The Lesser Prairie-Chicken is restricted to five states of the southern Great Plains (Kansas, Colorado, Oklahoma, New Mexico and Texas). It is a year-round resident of grasslands characterized by a mix of shrubs and grass vegetation in that region. Its distribution has contracted by more than 78% since the 1960s.
During the breeding season, males will display in leks to attract and mate with females. Lekking grounds are characterized by short and sparse vegetation. The species has been documented to use human-disturbed areas, such as roads and oil pads, as a response to a decrease in traditional and natural lekking grounds. Females usually nest close to lekking grounds (< 3 km).
The primary cause for the species decline is loss and fragmentation of sand sagebrush and shinnery oak rangelands, mostly through agriculture, livestock management practices and development projects such as power lines.

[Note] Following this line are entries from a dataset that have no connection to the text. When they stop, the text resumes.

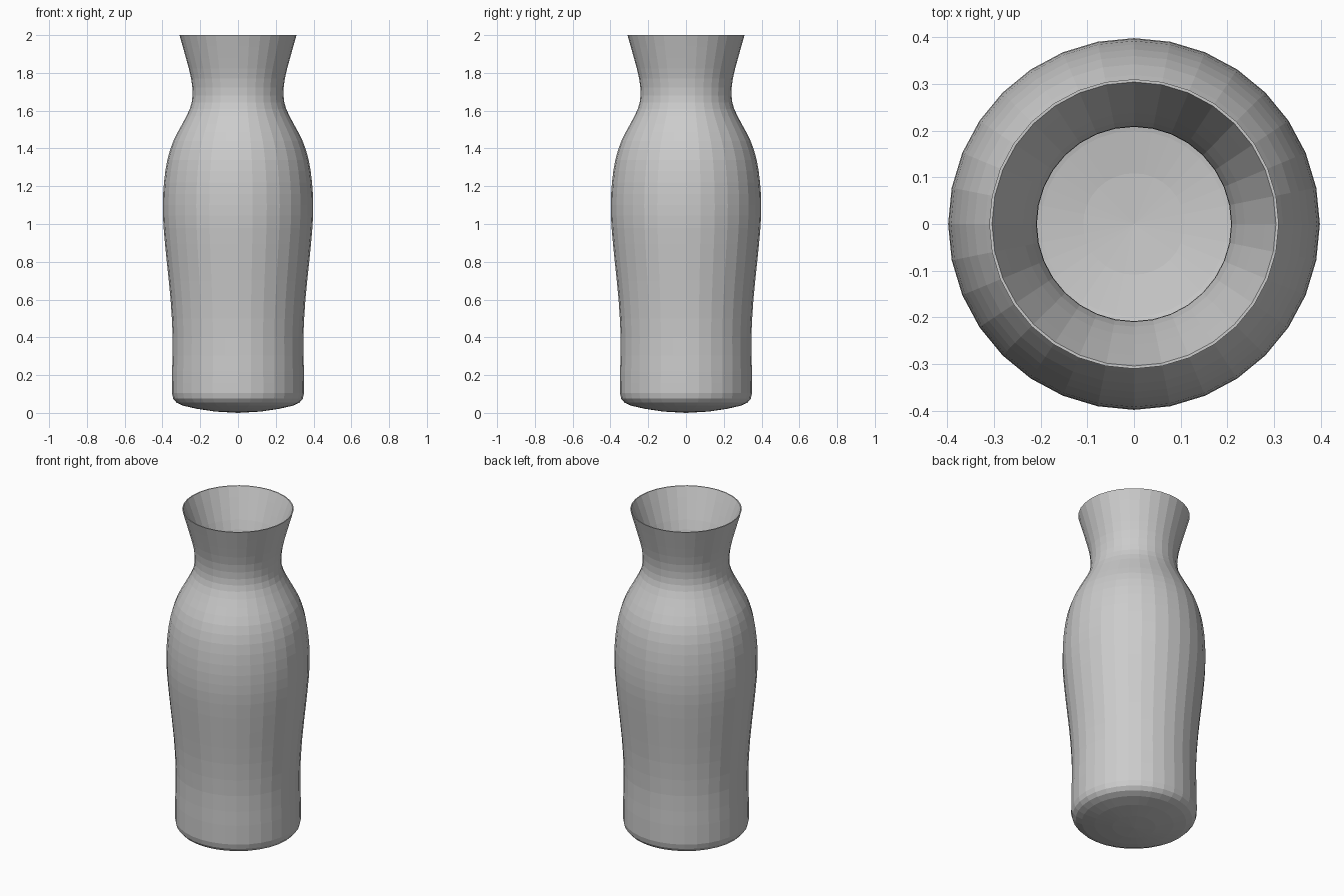
import bpy, bmesh, math
from mathutils import Vector

if "Cube" in bpy.data.objects:
    bpy.data.objects.remove(bpy.data.objects["Cube"])

SIDES = 32
WALL = 0.033

# Outer silhouette: radius, height
FOOT = [(0.12, 0.007), (0.22, 0.022), (0.29, 0.038), (0.325, 0.054), (0.343, 0.075)]
BODY = [(0.35, 0.105), (0.349, 0.22), (0.346, 0.40), (0.357, 0.60), (0.377, 0.80),
        (0.394, 0.98), (0.398, 1.10), (0.392, 1.22), (0.374, 1.34), (0.342, 1.44),
        (0.295, 1.53), (0.255, 1.61), (0.241, 1.68), (0.248, 1.77), (0.276, 1.88),
        (0.31, 2.0)]


def smooth_profile(pts, steps=2):
    """Catmull-Rom curve through the points."""
    p = [Vector(q) for q in pts]
    p = [2 * p[0] - p[1]] + p + [2 * p[-1] - p[-2]]
    out = []
    for a, b, c, d in zip(p, p[1:], p[2:], p[3:]):
        for k in range(steps):
            t = k / steps
            out.append(0.5 * (2 * b + (c - a) * t + (2 * a - 5 * b + 4 * c - d) * t * t
                              + (3 * b - a - 3 * c + d) * t ** 3))
    return [(v.x, v.y) for v in out] + [tuple(pts[-1])]


def inner_point(r, z):
    """Offset inwards; the wall thins out towards the lip."""
    if z < 0.1:
        return r * (1 - WALL / 0.35), z + WALL * (1 - z / 0.3)
    u = min(1.0, (2.0 - z) / 0.28)
    return r - (0.006 + (WALL - 0.006) * u), z + WALL * max(0.0, 1 - z / 0.3)


OUTER = FOOT + smooth_profile(BODY)
INNER = [inner_point(r, z) for r, z in OUTER]


def cavity_radius(z):
    for (r0, z0), (r1, z1) in zip(INNER, INNER[1:]):
        if z0 <= z <= z1:
            return r0 + (r1 - r0) * (z - z0) / (z1 - z0)
    return 0.0


def vase_shell():
    """Closed, hollow vase turned around z."""
    bm = bmesh.new()
    rings = []
    for r, z in OUTER + INNER[::-1]:
        rings.append([bm.verts.new((r * math.cos(2 * math.pi * i / SIDES),
                                    r * math.sin(2 * math.pi * i / SIDES), z))
                      for i in range(SIDES)])
    under = bm.verts.new((0, 0, 0))
    floor = bm.verts.new((0, 0, WALL))
    for i in range(SIDES):
        j = (i + 1) % SIDES
        for a, b in zip(rings, rings[1:]):
            bm.faces.new((a[i], a[j], b[j], b[i]))
        bm.faces.new((under, rings[0][j], rings[0][i]))
        bm.faces.new((floor, rings[-1][i], rings[-1][j]))
    bmesh.ops.recalc_face_normals(bm, faces=bm.faces)
    return bm


def cut(bm, co, no):
    """Keep the side behind the plane and close the break."""
    res = bmesh.ops.bisect_plane(bm, geom=bm.verts[:] + bm.edges[:] + bm.faces[:],
                                 dist=1e-6, plane_co=co, plane_no=no, clear_outer=True)
    edges = [e for e in res['geom_cut']
             if isinstance(e, bmesh.types.BMEdge) and e.is_valid and e.is_boundary]
    if not edges:
        return
    fill = bmesh.ops.triangle_fill(bm, edges=edges, normal=no, use_beauty=True)
    # no break face may span the hollow inside
    bad = []
    for f in fill['geom']:
        if isinstance(f, bmesh.types.BMFace):
            c = f.calc_center_median()
            if math.hypot(c.x, c.y) < cavity_radius(c.z) - 0.012:
                bad.append(f)
    if bad:
        bmesh.ops.delete(bm, geom=bad, context='FACES_ONLY')


# One seed near the middle of every shard
SEEDS = [Vector(s) for s in [
    (-0.13, -0.20, 1.64), (0.06, -0.26, 1.98), (0.14, -0.20, 1.72), (0.29, -0.17, 1.38),
    (0.12, -0.34, 0.96), (-0.33, -0.20, 1.22), (-0.26, -0.25, 0.62), (0.14, -0.28, 0.28),
    (-0.31, -0.10, 0.06), (0.32, 0.21, 0.84), (0.20, 0.24, 1.46), (0.24, 0.22, 0.26),
    (0.25, 0.05, 1.92), (0.13, 0.20, 1.84), (-0.16, 0.28, 1.42), (-0.15, 0.33, 0.98),
    (-0.14, 0.28, 0.34), (-0.10, 0.22, 1.86), (-0.26, -0.02, 1.84), (-0.34, 0.06, 0.82)]]

# Break the vase into shards along the planes halfway between seeds
whole = vase_shell()
for n, s in enumerate(SEEDS):
    bm = whole.copy()
    for o in sorted(SEEDS, key=lambda q: (q - s).length)[1:]:
        cut(bm, (s + o) / 2, (o - s).normalized())
        if not bm.faces:
            break
    if bm.faces:
        bmesh.ops.recalc_face_normals(bm, faces=bm.faces)
        mesh = bpy.data.meshes.new(f"vase_shard_{n + 1}")
        bm.to_mesh(mesh)
        bpy.context.collection.objects.link(bpy.data.objects.new(mesh.name, mesh))
    bm.free()
whole.free()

Volunteer conservation actions undertaken by private land owners have proven efficient in conserving and restoring the Lesser Prairie-Chicken’s habitat.
Primary Habitats:Breeding: Temperate grasslands
Wintering: Temperate grasslands
Breeding: Agricultural Conversion, Changing Rangeland Conditions, Energy/Resource Extraction, Climate Change
Wintering: Agricultural Conversion, Changing Rangeland Conditions, Energy/Resource Extraction, Climate Change
Population Loss Since 1970: > 50%
Urgency/Half Life: N/A
Global Conservation Status: IUCN 2019-1 – Vulnerable
U.S. Conservation Status: Under review
Canadian Conservation Status: N/A
Birds of Conservation Concern: USFWS – Bird of Conservation Concern
|Region||Area Importance||Long-term Population Change||Half Life|
|Playa Lakes Joint Venture||100%||***||***|
*** indicates insufficient or unreliable data to calculate a regional long-term change or half-life estimate.
Participate to the Lesser Prairie-chicken Initiative:
- Conservation planning
- Adopt sustainable grazing practice
- Drought management
- Prescribed fires encourage healthy habitat for the Lesser Prairie-chicken
- Remove invasive woody plants
Take part in the Working Lands for Wildlife program
Species Conservation Plans:
Key Species References:
Peer Reviewed Papers:
Hagen et al. 2002. Guidelines for Managing Lesser Prairie-Chicken Populations and Their Habitats.